Agreement on the Conservation of Albatrosses and Petrels

Another step reached towards ridding Gough Island of its killer mice and saving the Critically Endangered Tristan Albatross

It is now surely well-known that the introduced House Mice of Gough Island in the South Atlantic are wreaking havoc amongst its birds up to the size of the near-endemic and Critically Endangered Tristan Albatross Diomedea dabbenena, whose chicks are literally eaten alive by the mice every year.

Following a 2006 review of the impacts of introduced rodents on Tristan da Cunha and Gough (a United Kingdom Overseas Territory in the South Atlantic) a feasibility study was undertaken by John Parkes of New Zealand and published on-line by the Royal Society for the Protection of Birds (RSPB) in 2008.  The study recommended what research still needed to be undertaken before an eradication effort should be attempted.  Over the last three years researchers on the island have been conducting this work.  Activities have included investigating whether mice living in caves and lava tunnels would be exposed to poison bait dropped by helicopter (the answer seems to be yes), and how best to protect sufficient numbers of the two endemic land birds (a bunting and a moorhen) from the risks of both primary and secondary non-target poisoning.

Last year two island eradication experts from New Zealand, Chris Golding and Nick Torr, visited the island during the relief of the South African weather station to obtain the necessary on-site experience to write a preliminary operational plan for mouse eradication. This document has now been made available on line.  It sets out in detail a work plan and a timeframe for what the plan considers will be an "extremely challenging" operation.  However, the current efforts to rid Australia's larger Macquarie Island of mice (and of rats and rabbits) (click here) should help with a Gough eradication through the experience gained.

This year the RSPB is intending to rid Henderson Island, part of another United Kingdom Overseas Territory (Pitcairn) of its rats (click here for project details and newsletters).

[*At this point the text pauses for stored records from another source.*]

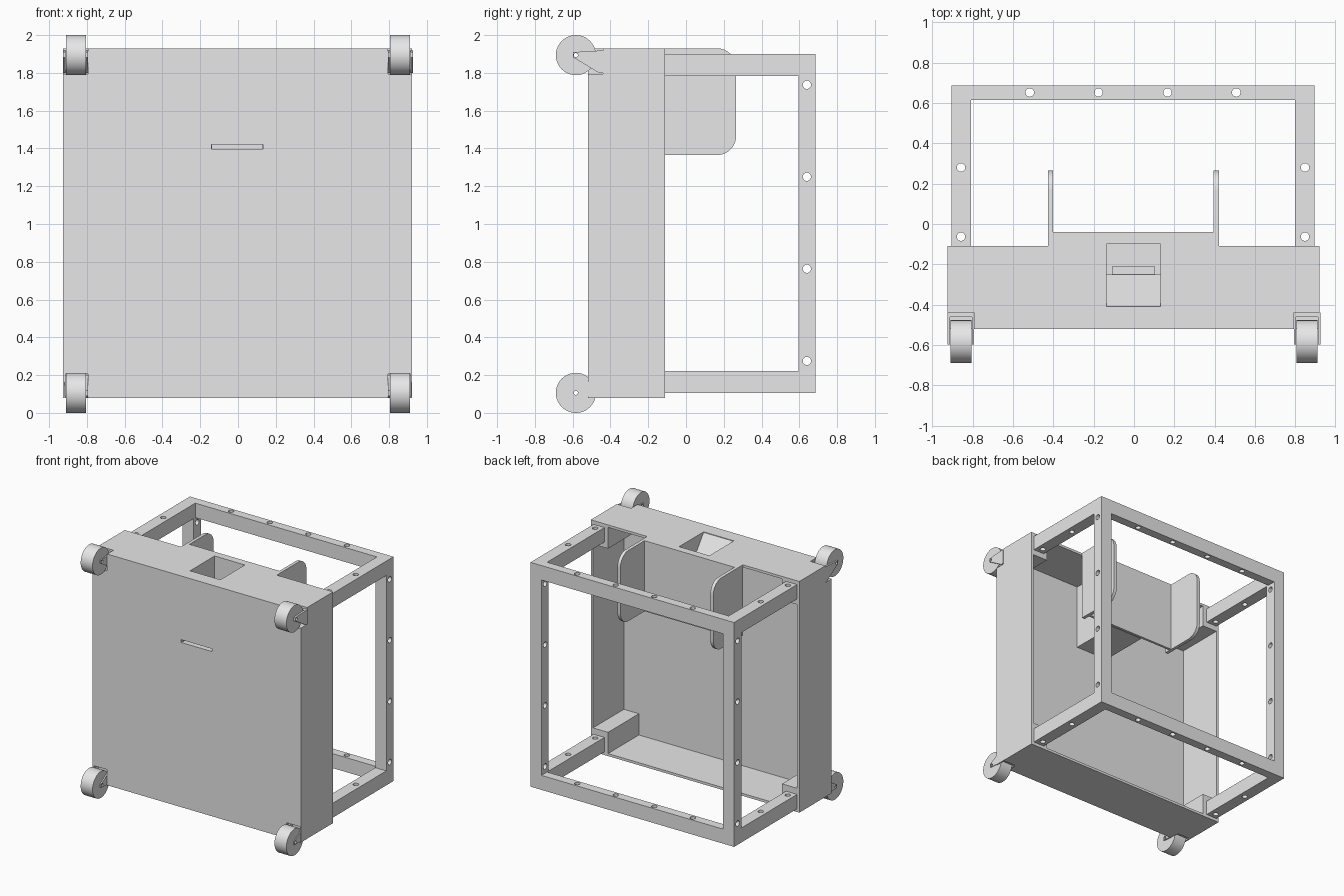
import bpy, bmesh, math
from mathutils import Matrix, Vector

if "Cube" in bpy.data.objects:
    bpy.data.objects.remove(bpy.data.objects["Cube"], do_unlink=True)

GREY = (0.8, 0.8, 0.8, 1.0)
mat = bpy.data.materials.new("plain grey")
mat.use_nodes = True
mat.diffuse_color = GREY
mat.node_tree.nodes["Principled BSDF"].inputs["Base Color"].default_value = GREY

CX = -0.003                     # centre line of cabinet and frame
SIDES = (-1, 1)


def finish(name, bm):
    bmesh.ops.recalc_face_normals(bm, faces=bm.faces)
    me = bpy.data.meshes.new(name)
    bm.to_mesh(me)
    bm.free()
    me.materials.append(mat)
    ob = bpy.data.objects.new(name, me)
    bpy.context.scene.collection.objects.link(ob)
    return ob


def add_box(bm, x, y, z):
    size = Vector((x[1] - x[0], y[1] - y[0], z[1] - z[0]))
    mid = Vector((sum(x), sum(y), sum(z))) / 2
    bmesh.ops.create_cube(bm, size=1, matrix=Matrix.Translation(mid) @ Matrix.Diagonal(size.to_4d()))


def box(name, x, y, z):
    bm = bmesh.new()
    add_box(bm, sorted(x), sorted(y), sorted(z))
    return finish(name, bm)


def prism(name, profile, x):
    """Extrude a (y, z) outline along x."""
    bm = bmesh.new()
    face = bm.faces.new([bm.verts.new((x[0], y, z)) for y, z in profile])
    new = bmesh.ops.extrude_face_region(bm, geom=[face])["geom"]
    bmesh.ops.translate(bm, vec=(x[1] - x[0], 0, 0),
                        verts=[v for v in new if isinstance(v, bmesh.types.BMVert)])
    return finish(name, bm)


def rods(name, centres, radius, length, axis, segments=20):
    bm = bmesh.new()
    turn = Matrix.Rotation(math.pi / 2, 4, "Y") if axis == "x" else Matrix()
    for c in centres:
        bmesh.ops.create_cone(bm, cap_ends=True, segments=segments, radius1=radius,
                              radius2=radius, depth=length, matrix=Matrix.Translation(c) @ turn)
    return finish(name, bm)


def cut(targets, cutter):
    cutter.hide_render = True
    for ob in targets:
        mod = ob.modifiers.new("cut", "BOOLEAN")
        mod.operation, mod.solver, mod.object = "DIFFERENCE", "EXACT", cutter
        bpy.context.view_layer.objects.active = ob
        bpy.ops.object.modifier_apply(modifier=mod.name)
    bpy.data.objects.remove(cutter, do_unlink=True)


def smooth(ob):
    bpy.ops.object.select_all(action="DESELECT")
    ob.select_set(True)
    bpy.context.view_layer.objects.active = ob
    bpy.ops.object.shade_smooth_by_angle(angle=math.radians(30))


# Cabinet shell, open at the back
HW, WALL = 0.923, 0.02
FRONT, BACK, BOTTOM, TOP = -0.52, -0.11, 0.08, 1.93
cabinet = box("cabinet_shell", (CX - HW, CX + HW), (FRONT, BACK), (BOTTOM, TOP))
cut([cabinet], box("cavity", (CX - HW + WALL, CX + HW - WALL), (FRONT + WALL, 0.1),
                   (BOTTOM + WALL, TOP - WALL)))
shelf = box("top_extension", (CX - 0.4, CX + 0.4), (BACK, -0.04), (TOP - WALL, TOP))
cut([cabinet, shelf], box("top_opening", (CX - 0.134, CX + 0.134), (-0.41, -0.1), (1.85, 2)))
cut([cabinet], box("front_slot", (CX - 0.136, CX + 0.136), (-0.6, -0.45), (1.398, 1.42)))

# Caster housings in the cabinet corners, with wheel notches
for sx in SIDES:
    for level, z_in, z_out in (("top", 1.74, TOP - WALL), ("bottom", 0.27, BOTTOM + WALL)):
        side = "left" if sx > 0 else "right"
        housing = box(f"{level}_{side}_caster_housing", (CX + sx * 0.77, CX + sx * (HW - WALL)),
                      (FRONT + WALL, BACK), (z_in, z_out))
        if level == "top":
            notch = box("notch", (sx * 0.794, sx * 1.1), (-0.7, -0.44), (1.795, 2.1))
        else:
            notch = box("notch", (sx * 0.794, sx * 0.912), (-0.7, -0.44), (-0.1, 0.205))
        cut([cabinet, housing], notch)

# Chute between the top opening and the front slot
for sx in SIDES:
    box("chute_side", (CX + sx * 0.134, CX + sx * 0.144), (FRONT + WALL, -0.09), (1.385, TOP - WALL))
box("chute_back", (CX - 0.134, CX + 0.134), (-0.1, -0.09), (1.385, TOP - WALL))
box("chute_floor", (CX - 0.134, CX + 0.134), (FRONT + WALL, -0.1), (1.385, 1.396))
prism("chute_ramp", [(-0.41, 1.925), (-0.25, 1.71), (-0.25, 1.69), (-0.42, 1.91)],
      (CX - 0.134, CX + 0.134))
box("chute_lip", (CX - 0.107, CX + 0.107), (-0.25, -0.21), (1.69, 1.7))

# Rear pocket: panel between two rounded side plates
box("pocket_panel", (CX - 0.4, CX + 0.4), (-0.06, -0.04), (1.365, TOP - WALL))
R, Y1, Z0 = 0.1, 0.265, 1.365
outline = [(BACK, TOP), (BACK, Z0)]
for cz, start in ((Z0 + R, -90), (TOP - R, 0)):
    for i in range(9):
        a = math.radians(start + i * 90 / 8)
        outline.append((Y1 - R + R * math.cos(a), cz + R * math.sin(a)))
for sx in SIDES:
    smooth(prism("pocket_side_plate", outline, (CX + sx * 0.398, CX + sx * 0.424)))

# Rear frame of drilled bars
FX = CX - 0.002
OUT, INN, REAR = 0.901, 0.804, 0.686
rails, posts = [], []
for z in ((0.105, 0.221), (1.784, 1.9)):
    for sx in SIDES:
        rails.append(box("frame_side_rail", (FX + sx * INN, FX + sx * OUT), (BACK, REAR), z))
    rails.append(box("frame_back_rail", (FX - INN, FX + INN), (0.615, REAR), z))
for sx in SIDES:
    posts.append(box("frame_post", (FX + sx * INN, FX + sx * OUT), (0.595, REAR), (0.221, 1.784)))

spots = [(FX + x, 0.652, 1) for x in (-0.512, -0.171, 0.171, 0.512)]
spots += [(FX + sx * 0.853, y, 1) for sx in SIDES for y in (0.28, -0.063)]
cut(rails, rods("rail_holes", spots, 0.021, 3, "z"))
cut(posts, rods("post_holes", [(0, 0.64, z) for z in (0.275, 0.763, 1.25, 1.737)], 0.022, 3, "x"))
for bar in rails + posts:
    smooth(bar)

# Casters: wheel, fork plates and rear bridge
WY, WR = -0.583, 0.106
for sx in SIDES:
    side = "left" if sx > 0 else "right"
    for level, wz, sz in (("top", 2 - WR, 1), ("bottom", WR, -1)):
        wheel = rods(f"{level}_{side}_wheel", [(sx * 0.858, WY, wz)], WR, 0.105, "x", 64)
        cut([wheel], rods("axle_hole", [(sx * 0.858, WY, wz)], 0.011, 0.5, "x", 16))
        smooth(wheel)
        fork = [(WY - 0.015, 0.016), (-0.44, 0.025), (-0.44, -0.095), (-0.46, -0.095),
                (WY, -0.02), (WY - 0.015, -0.012)]
        outer = 0.926 if level == "top" else 0.918
        for x in ((0.794, 0.804), (0.912, outer)):
            plate = prism(f"{level}_{side}_fork", [(y, wz + sz * z) for y, z in fork],
                          (sx * x[0], sx * x[1]))
            cut([plate], rods("axle_hole", [(sx * 0.858, WY, wz)], 0.011, 0.5, "x", 16))
        box(f"{level}_{side}_fork_bridge", (sx * 0.804, sx * 0.912), (-0.46, -0.44),
            (wz - sz * 0.095, wz + sz * 0.02))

Research on the seabirds and mice on Gough is supported financially by the UK's Overseas Territories Environment Programme (OTEP) and the Darwin Initiative and logistically by the South African Department of Environmental AffairsOrnithological research on Gough Island is conducted with the approval of the Tristan Conservation Department.  In previous years research on ACAP-listed species on Gough has also been supported financially by the Albatross and Petrel Agreement, Birds Australia, the International Association of Antarctica Tour Operators and the Royal Naval Bird Watching Society.

With thanks to Richard Cuthbert for information.

References:

Angel, A. & Cooper, J. 2006.  A review of the impacts of introduced rodents on the islands of Tristan da Cunha and Gough.  RSPB Research Report No. 17.  58 pp.

Parkes, J. 2008.  A feasibility study for the eradication of House Mice from Gough Island.  RSPB Research Report No. 34.  51 pp.

Torr, N., Golding, C. & Cuthbert, R.[J.] 2010.  Preliminary operational plan for eradicating House Mice from Gough Island. Version 1.0.  Sandy: Royal Society for the Protection of Birds.  73 pp.

John Cooper, ACAP Information Officer, 12 June 2011